Today is not yesterday. — We ourselves change — How was – then, can our habits, works and thoughts? Change, indeed, is inevitable and painful.
All great changes are disagreeable of long continuance to the human mind, especially those changes that are attended with calamities, difficulties and uncertain situations.
Even though it is too early to tell if those changes are permanent, but the changes brought by the novel coronavirus are forcing many of us to reflect on what really matters in our lives. Many cities are reopening — lockdowns are easing and lifting.
We are starting to feel we can perceive a return, however, partial and slow, to normal. The novel COVID-19 has changed us. Being on lockdowns and quarantines have been wretched and unpleasant on balance.
Many of us have understood there are many things or some things about lockdown life that are worth inspiring, motivating, emulating, preserving and maintaining.
At the same time living in quarantine or lockdown for months has brought some unusual and rare opportunity to meditate and reflect on our lives and to re-focus, reset them mostly the privileged among us.
Many workers like bankers whose jobs defined their lives are now meditating and asking what productivity was. Many of us are finding that the things that made us look different and successful also made us feel not well or miserable. Lockdown has given us the courage to come to terms or compare with new attitudes and new lifestyles.
As we look forward to preparing for post-lockdown and post COVID-19 — many people want to preserve some of these changes. Right as necessity is the mother of invention, so ambition is the mother of achievement; and father of both of them is opportunity.
For me as English Tutor – writer; all schools are closed, the opportunity finally came. I had never hidden my ultimate ambition — I wanted to be a columnist, and whatever and however else I composed seven articles published by different media organizations during the lockdown. I can’t wait for this moment — and with high degree of certainty and satisfaction – writing article every week has come to stay.

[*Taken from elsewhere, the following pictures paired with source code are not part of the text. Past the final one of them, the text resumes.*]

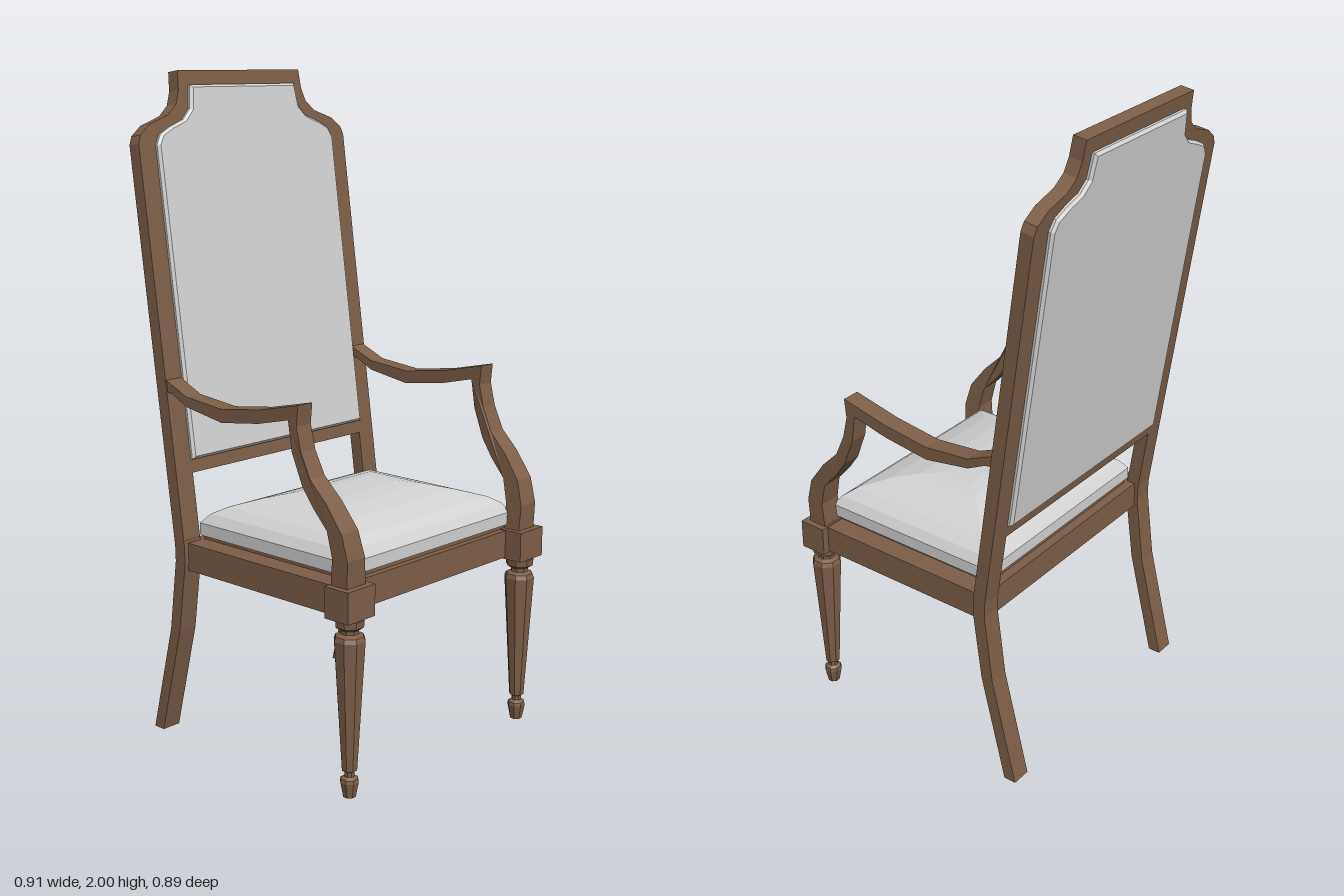
import * as THREE from 'three';

const wood = new THREE.MeshStandardMaterial({ color: 0x7d5e47, flatShading: true });
wood.name = 'brown wood';
const fabric = new THREE.MeshStandardMaterial({ color: 0xd2d1d2, flatShading: true });
fabric.name = 'pale grey fabric';

const TILT = 0.138; // backward lean of the back

function add(parent, name, geometry, material = wood) {
  const mesh = new THREE.Mesh(geometry, material);
  mesh.name = name;
  parent.add(mesh);
  return mesh;
}

function box(parent, name, x0, x1, y0, y1, z0, z1) {
  const mesh = add(parent, name, new THREE.BoxGeometry(x1 - x0, y1 - y0, z1 - z0));
  mesh.position.set((x0 + x1) / 2, (y0 + y1) / 2, (z0 + z1) / 2);
  return mesh;
}

const toShape = (points) => new THREE.Shape(points.map(([x, y]) => new THREE.Vector2(x, y)));

// Side profile (x, y) extruded across z
function slab(points, z0, z1) {
  const g = new THREE.ExtrudeGeometry(toShape(points), { depth: z1 - z0, bevelEnabled: false });
  return g.translate(0, 0, z0);
}

// Symmetric outline in the leaning plane of the back; heights measured from the seat
function mirrored(half) {
  const right = half.map(([z, y]) => [z, (y - 0.6) / Math.cos(TILT)]);
  return [...right, ...right.slice().reverse().map(([z, y]) => [-z, y])];
}

// Extrude an outline through the thickness of the back, centred on x = 0
function backPlate(shape, thickness, bevel) {
  const g = new THREE.ExtrudeGeometry(shape, {
    depth: thickness - 2 * bevel, bevelEnabled: bevel > 0,
    bevelThickness: bevel, bevelSize: bevel, bevelOffset: -bevel, bevelSegments: 1,
  });
  return g.translate(0, 0, bevel - thickness / 2).rotateY(Math.PI / 2);
}

// Domed cushion made of stacked rectangular rings [y, x0, x1, half width]
function cushionGeometry(rings) {
  const pos = [];
  const index = [];
  rings.forEach(([y, x0, x1, w]) => pos.push(x0, y, w, x1, y, w, x1, y, -w, x0, y, -w));
  for (let r = 0; r < rings.length - 1; r++) {
    for (let i = 0; i < 4; i++) {
      const a = r * 4 + i;
      const b = r * 4 + ((i + 1) % 4);
      index.push(a, b, b + 4, a, b + 4, a + 4);
    }
  }
  const t = (rings.length - 1) * 4;
  index.push(t, t + 1, t + 2, t, t + 2, t + 3, 0, 2, 1, 0, 3, 2);
  const g = new THREE.BufferGeometry();
  g.setAttribute('position', new THREE.Float32BufferAttribute(pos, 3));
  g.setIndex(index);
  const flat = g.toNonIndexed();
  flat.computeVertexNormals();
  return flat;
}

function buildBack() {
  const back = new THREE.Group();
  back.name = 'back';
  back.position.set(-0.236, 0.6, 0);
  back.rotation.z = TILT;

  // Frame: two stiles, shaped crest and lower rail around an opening
  const outer = mirrored([
    [0.37, 0.82], [0.37, 0.6], [0.435, 0.6], [0.435, 1.79], [0.425, 1.815], [0.385, 1.845],
    [0.31, 1.87], [0.275, 1.9], [0.26, 1.94], [0.255, 1.998],
  ]);
  const opening = mirrored([
    [0.372, 0.86], [0.372, 1.785], [0.355, 1.815], [0.315, 1.835], [0.26, 1.855],
    [0.23, 1.885], [0.22, 1.955],
  ]);
  const frame = toShape(outer);
  frame.holes.push(toShape(opening));
  add(back, 'backFrame', backPlate(frame, 0.042, 0));

  // Upholstered panel standing proud on both sides
  add(back, 'backPanel', backPlate(toShape(opening), 0.072, 0.008), fabric);
  return back;
}

function buildSide() {
  const side = new THREE.Group();

  // Raked rear leg
  add(side, 'rearLeg', slab([
    [-0.37, 0], [-0.33, 0], [-0.245, 0.34], [-0.215, 0.56], [-0.218, 0.63],
    [-0.259, 0.63], [-0.257, 0.56], [-0.285, 0.34],
  ], 0.372, 0.435));

  // Arm with its curved support, drawn in towards the corner block
  const arm = slab([
    [-0.29, 1.075], [-0.26, 1.07], [-0.2, 1.04], [-0.05, 1.015], [0.1, 1.035], [0.218, 1.063],
    [0.232, 0.975], [0.27, 0.885], [0.31, 0.83], [0.36, 0.775], [0.378, 0.7], [0.372, 0.62],
    [0.432, 0.62], [0.435, 0.7], [0.415, 0.775], [0.36, 0.85], [0.3, 0.91], [0.267, 0.98],
    [0.25, 1.05], [0.256, 1.11], [0.1, 1.075], [-0.05, 1.055], [-0.2, 1.07], [-0.29, 1.11],
  ], 0.375, 0.432);
  const p = arm.attributes.position;
  for (let i = 0; i < p.count; i++) {
    const drop = THREE.MathUtils.clamp((0.95 - p.getY(i)) / 0.32, 0, 1);
    p.setZ(i, p.getZ(i) - drop * (p.getZ(i) < 0.4 ? 0.026 : 0.008));
  }
  arm.computeVertexNormals();
  add(side, 'armrest', arm);

  // Corner block above the front leg
  box(side, 'cornerBlock', 0.365, 0.453, 0.53, 0.622, 0.332, 0.443);

  // Turned, tapering front leg
  const profile = [
    [0, 0], [0.019, 0], [0.028, 0.045], [0.026, 0.055], [0.015, 0.062], [0.015, 0.075],
    [0.023, 0.08], [0.047, 0.465], [0.042, 0.478], [0.027, 0.485], [0.027, 0.495],
    [0.042, 0.505], [0.044, 0.525], [0.035, 0.535],
  ].map(([r, y]) => new THREE.Vector2(r, y));
  const leg = add(side, 'frontLeg', new THREE.LatheGeometry(profile, 8, Math.PI / 8));
  leg.position.set(0.409, 0, 0.388);
  return side;
}

export function createModel() {
  const chair = new THREE.Group();
  chair.name = 'armchair';

  // Seat base
  box(chair, 'seatRails', -0.245, 0.395, 0.535, 0.62, -0.42, 0.42);
  box(chair, 'cushionBase', -0.215, 0.375, 0.62, 0.636, -0.355, 0.355);

  // Seat cushion
  add(chair, 'seatCushion', cushionGeometry([
    [0.634, -0.22, 0.385, 0.368], [0.672, -0.22, 0.385, 0.368], [0.7, -0.195, 0.365, 0.348],
    [0.722, -0.155, 0.335, 0.315], [0.747, -0.085, 0.265, 0.24], [0.763, -0.025, 0.19, 0.18],
    [0.769, 0.02, 0.13, 0.14],
  ]), fabric);

  chair.add(buildBack());

  // Legs and arms on both sides
  const left = buildSide();
  left.name = 'sidePositiveZ';
  const right = buildSide();
  right.name = 'sideNegativeZ';
  right.scale.z = -1;
  chair.add(left, right);
  return chair;
}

Spending more time in nature has given many people I interviewed the opportunity to develop a routine that involves listening to themselves, family and relatives. They get the opportunity to maintain sanity during the lockdown. Many parents have given their kids chance to run around and also to understand the problems of their family. They also appreciate their family members and friends who have been there for them during these frightening days.
For some sections of the economy, especially those driven by technology across the globe led to million of people working from home. This shows we can do many jobs in the comfort of our homes.
The lockdown gives the opportunity to exercise daily. We have been getting into running and activities as a recipe to cope with the lockdown. The quarantine period inculcates ‘reading culture’ in us. Many writers revive the glory of reading and research. I noticed proliferation of new writers and political affairs analysts and social critics. It promotes unity and integration in our community.
The lockdown has reduced a lot of pressure by making us to slow down in many ways. Being locked in our house has made many of us realize that we have spent many years pressing ourselves without having some rest. It has enabled us to save money. We spent less for fear of the unknown. Many of us are now philanthropists — some of us who did not get the opportunity to go to Hajj this year due to COVID-19 pandemic are here with the less privileged to do their own sacrifices.
With quarantine and lockdown, good attitudes and characters came of it. But it is paramount to understand that it is okay if good or bad came out of this lockdown.
We must admit that the lockdown brought calamities as well as lessons. The two sides are forcing many of us to reflect on what really matters in our lives.
As they say, adversity has advantages!
Muazu Jibril Muazu is a public affairs analyst from Kano and you reach him via his email: firstname.lastname@example.org